> _About this exercise_
Scan the entries below. List each line with "data".

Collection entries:

↓

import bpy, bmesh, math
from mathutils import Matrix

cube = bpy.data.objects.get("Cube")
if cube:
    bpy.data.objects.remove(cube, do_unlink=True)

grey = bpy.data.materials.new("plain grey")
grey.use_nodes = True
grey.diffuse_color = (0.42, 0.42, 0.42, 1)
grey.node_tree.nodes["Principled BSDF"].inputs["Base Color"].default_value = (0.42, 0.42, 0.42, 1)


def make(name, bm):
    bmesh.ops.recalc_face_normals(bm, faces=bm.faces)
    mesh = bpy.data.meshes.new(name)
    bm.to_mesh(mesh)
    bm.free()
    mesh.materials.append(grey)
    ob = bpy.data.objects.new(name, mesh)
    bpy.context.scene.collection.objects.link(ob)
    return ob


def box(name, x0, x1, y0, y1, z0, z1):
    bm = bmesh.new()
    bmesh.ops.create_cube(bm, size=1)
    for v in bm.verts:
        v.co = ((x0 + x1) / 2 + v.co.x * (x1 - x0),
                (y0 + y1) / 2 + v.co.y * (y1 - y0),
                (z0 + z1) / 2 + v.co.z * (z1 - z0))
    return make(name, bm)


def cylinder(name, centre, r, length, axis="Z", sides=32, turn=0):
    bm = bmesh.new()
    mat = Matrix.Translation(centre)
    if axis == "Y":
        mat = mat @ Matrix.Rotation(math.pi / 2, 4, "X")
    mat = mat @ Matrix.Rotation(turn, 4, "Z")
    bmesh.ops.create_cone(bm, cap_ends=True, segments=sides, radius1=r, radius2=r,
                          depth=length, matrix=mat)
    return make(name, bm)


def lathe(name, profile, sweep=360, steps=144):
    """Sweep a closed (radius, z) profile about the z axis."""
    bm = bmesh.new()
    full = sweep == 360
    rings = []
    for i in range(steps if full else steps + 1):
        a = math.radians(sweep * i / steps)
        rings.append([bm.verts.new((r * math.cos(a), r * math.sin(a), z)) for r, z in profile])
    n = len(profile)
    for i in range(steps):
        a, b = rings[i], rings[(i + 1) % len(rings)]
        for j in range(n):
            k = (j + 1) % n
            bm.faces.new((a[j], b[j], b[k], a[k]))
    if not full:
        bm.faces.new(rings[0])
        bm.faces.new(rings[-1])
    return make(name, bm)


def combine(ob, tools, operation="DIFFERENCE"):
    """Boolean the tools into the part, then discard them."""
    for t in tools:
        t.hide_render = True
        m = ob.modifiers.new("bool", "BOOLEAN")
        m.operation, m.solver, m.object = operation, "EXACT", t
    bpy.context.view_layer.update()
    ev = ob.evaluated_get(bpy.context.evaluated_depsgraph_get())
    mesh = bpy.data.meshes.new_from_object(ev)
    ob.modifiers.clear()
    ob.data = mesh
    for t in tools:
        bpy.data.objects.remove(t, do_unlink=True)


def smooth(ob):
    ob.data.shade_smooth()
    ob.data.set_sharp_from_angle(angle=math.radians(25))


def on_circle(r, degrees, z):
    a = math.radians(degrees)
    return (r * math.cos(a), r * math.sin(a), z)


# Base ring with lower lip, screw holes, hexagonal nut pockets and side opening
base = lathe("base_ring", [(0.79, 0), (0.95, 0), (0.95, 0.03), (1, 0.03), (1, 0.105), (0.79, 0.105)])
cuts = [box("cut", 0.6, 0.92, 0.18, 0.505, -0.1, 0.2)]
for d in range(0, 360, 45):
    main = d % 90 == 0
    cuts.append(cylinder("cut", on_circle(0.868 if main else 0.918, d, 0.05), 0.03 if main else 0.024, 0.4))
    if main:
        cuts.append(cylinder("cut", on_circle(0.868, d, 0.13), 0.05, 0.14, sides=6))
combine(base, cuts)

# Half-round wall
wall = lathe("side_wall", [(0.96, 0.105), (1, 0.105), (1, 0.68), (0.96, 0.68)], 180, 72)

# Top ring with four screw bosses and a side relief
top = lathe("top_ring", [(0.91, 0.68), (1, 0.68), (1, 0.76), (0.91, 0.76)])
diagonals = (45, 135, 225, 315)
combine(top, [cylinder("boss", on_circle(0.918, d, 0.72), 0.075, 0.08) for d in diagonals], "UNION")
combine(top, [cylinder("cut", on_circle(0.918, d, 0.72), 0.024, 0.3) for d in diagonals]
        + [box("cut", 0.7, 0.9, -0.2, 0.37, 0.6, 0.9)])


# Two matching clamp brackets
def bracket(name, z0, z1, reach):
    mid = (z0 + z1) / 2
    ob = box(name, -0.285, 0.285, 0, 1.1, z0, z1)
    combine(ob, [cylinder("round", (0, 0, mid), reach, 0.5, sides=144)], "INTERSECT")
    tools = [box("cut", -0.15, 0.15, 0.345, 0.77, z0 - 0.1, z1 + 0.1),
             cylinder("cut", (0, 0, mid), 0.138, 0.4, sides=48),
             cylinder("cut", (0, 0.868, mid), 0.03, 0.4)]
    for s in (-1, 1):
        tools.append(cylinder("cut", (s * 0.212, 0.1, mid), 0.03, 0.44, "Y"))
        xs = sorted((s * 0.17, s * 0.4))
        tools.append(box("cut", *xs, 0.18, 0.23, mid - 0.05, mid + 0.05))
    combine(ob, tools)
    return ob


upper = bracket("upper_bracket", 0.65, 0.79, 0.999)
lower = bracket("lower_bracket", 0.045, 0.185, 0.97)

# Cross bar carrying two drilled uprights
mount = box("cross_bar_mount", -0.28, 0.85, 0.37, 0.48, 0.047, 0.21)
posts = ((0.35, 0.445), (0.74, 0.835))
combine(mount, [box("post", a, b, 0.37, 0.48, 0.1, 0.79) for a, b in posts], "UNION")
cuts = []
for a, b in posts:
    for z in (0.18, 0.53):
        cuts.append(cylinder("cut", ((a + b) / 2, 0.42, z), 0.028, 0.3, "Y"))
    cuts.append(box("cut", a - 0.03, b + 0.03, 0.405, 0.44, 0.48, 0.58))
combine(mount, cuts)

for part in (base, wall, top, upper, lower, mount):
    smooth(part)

↑

> _Result for this exercise_
cube = bpy.data.objects.get("Cube")
    bpy.data.objects.remove(cube, do_unlink=True)
grey = bpy.data.materials.new("plain grey")
    mesh = bpy.data.meshes.new(name)
    ob = bpy.data.objects.new(name, mesh)
    mesh = bpy.data.meshes.new_from_object(ev)
    ob.data = mesh
        bpy.data.objects.remove(t, do_unlink=True)
    ob.data.shade_smooth()
    ob.data.set_sharp_from_angle(angle=math.radians(25))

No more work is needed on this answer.